* Recorded data *
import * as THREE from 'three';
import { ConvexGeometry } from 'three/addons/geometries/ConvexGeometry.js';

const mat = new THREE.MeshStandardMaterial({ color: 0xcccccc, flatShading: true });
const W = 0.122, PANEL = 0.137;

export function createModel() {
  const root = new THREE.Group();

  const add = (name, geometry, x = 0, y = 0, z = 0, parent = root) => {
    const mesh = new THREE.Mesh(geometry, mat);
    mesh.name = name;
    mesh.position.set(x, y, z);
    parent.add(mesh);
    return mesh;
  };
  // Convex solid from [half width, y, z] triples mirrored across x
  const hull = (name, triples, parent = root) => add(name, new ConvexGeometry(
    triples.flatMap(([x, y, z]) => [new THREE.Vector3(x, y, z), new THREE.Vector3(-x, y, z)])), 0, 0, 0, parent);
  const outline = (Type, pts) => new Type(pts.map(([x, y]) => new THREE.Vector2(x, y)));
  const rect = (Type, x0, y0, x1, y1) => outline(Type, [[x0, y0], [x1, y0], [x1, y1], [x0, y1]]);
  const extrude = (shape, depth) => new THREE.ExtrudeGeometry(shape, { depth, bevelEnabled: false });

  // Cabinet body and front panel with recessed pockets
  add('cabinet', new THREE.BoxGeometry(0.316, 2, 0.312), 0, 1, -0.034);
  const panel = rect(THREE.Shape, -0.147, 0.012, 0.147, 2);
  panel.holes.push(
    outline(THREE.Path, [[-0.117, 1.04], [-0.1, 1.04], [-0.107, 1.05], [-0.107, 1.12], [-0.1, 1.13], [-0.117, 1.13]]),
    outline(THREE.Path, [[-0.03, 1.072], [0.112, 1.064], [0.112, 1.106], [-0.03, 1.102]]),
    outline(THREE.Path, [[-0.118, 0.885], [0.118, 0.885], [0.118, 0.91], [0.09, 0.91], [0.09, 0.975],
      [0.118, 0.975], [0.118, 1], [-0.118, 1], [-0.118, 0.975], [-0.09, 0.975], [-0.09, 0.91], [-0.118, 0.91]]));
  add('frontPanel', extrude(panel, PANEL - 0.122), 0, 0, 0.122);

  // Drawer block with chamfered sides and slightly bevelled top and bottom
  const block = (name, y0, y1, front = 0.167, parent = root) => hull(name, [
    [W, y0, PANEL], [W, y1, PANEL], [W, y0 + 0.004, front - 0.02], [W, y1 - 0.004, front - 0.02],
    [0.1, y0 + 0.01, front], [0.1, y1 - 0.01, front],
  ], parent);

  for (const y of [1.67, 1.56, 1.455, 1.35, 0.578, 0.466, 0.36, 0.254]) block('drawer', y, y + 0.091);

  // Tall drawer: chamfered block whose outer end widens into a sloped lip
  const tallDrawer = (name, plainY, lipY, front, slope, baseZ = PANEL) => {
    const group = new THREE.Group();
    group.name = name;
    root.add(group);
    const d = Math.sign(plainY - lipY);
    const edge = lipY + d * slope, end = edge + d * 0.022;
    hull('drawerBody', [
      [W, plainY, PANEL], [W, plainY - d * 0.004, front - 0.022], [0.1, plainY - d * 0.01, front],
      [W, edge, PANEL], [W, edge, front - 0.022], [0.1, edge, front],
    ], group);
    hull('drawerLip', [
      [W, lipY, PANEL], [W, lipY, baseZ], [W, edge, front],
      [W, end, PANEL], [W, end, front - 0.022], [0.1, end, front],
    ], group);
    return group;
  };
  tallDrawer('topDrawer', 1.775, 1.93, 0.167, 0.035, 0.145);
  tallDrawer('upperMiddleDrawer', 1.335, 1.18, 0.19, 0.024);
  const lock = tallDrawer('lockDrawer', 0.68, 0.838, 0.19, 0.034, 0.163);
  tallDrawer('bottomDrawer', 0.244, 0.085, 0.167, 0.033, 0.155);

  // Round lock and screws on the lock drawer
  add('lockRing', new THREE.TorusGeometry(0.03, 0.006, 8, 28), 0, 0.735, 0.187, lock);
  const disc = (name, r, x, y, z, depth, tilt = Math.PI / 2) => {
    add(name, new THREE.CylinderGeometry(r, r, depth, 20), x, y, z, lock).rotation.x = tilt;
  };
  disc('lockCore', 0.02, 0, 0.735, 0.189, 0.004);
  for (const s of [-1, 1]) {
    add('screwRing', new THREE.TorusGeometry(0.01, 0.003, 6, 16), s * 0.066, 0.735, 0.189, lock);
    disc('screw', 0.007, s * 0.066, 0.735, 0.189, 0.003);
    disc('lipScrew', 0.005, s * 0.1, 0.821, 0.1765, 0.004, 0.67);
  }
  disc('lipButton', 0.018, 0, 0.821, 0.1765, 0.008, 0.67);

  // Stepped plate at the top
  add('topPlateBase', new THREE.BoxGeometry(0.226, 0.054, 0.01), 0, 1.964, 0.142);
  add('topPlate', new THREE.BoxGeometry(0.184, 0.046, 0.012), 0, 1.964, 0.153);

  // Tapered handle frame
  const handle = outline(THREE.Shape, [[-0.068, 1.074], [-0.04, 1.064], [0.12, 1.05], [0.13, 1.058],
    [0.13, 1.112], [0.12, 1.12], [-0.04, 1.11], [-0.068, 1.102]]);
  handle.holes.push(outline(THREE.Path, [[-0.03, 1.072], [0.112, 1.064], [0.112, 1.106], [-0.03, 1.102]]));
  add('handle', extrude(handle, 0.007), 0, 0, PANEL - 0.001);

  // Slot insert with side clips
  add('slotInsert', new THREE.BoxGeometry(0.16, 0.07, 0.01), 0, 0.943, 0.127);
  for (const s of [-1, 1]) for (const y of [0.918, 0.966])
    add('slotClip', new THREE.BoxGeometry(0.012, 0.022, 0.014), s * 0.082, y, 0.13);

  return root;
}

* Prompt *
Scan the material above for lines holding the string "outline" and copy those lines.

* Response below *
  const outline = (Type, pts) => new Type(pts.map(([x, y]) => new THREE.Vector2(x, y)));
  const rect = (Type, x0, y0, x1, y1) => outline(Type, [[x0, y0], [x1, y0], [x1, y1], [x0, y1]]);
    outline(THREE.Path, [[-0.117, 1.04], [-0.1, 1.04], [-0.107, 1.05], [-0.107, 1.12], [-0.1, 1.13], [-0.117, 1.13]]),
    outline(THREE.Path, [[-0.03, 1.072], [0.112, 1.064], [0.112, 1.106], [-0.03, 1.102]]),
    outline(THREE.Path, [[-0.118, 0.885], [0.118, 0.885], [0.118, 0.91], [0.09, 0.91], [0.09, 0.975],
  const handle = outline(THREE.Shape, [[-0.068, 1.074], [-0.04, 1.064], [0.12, 1.05], [0.13, 1.058],
  handle.holes.push(outline(THREE.Path, [[-0.03, 1.072], [0.112, 1.064], [0.112, 1.106], [-0.03, 1.102]]));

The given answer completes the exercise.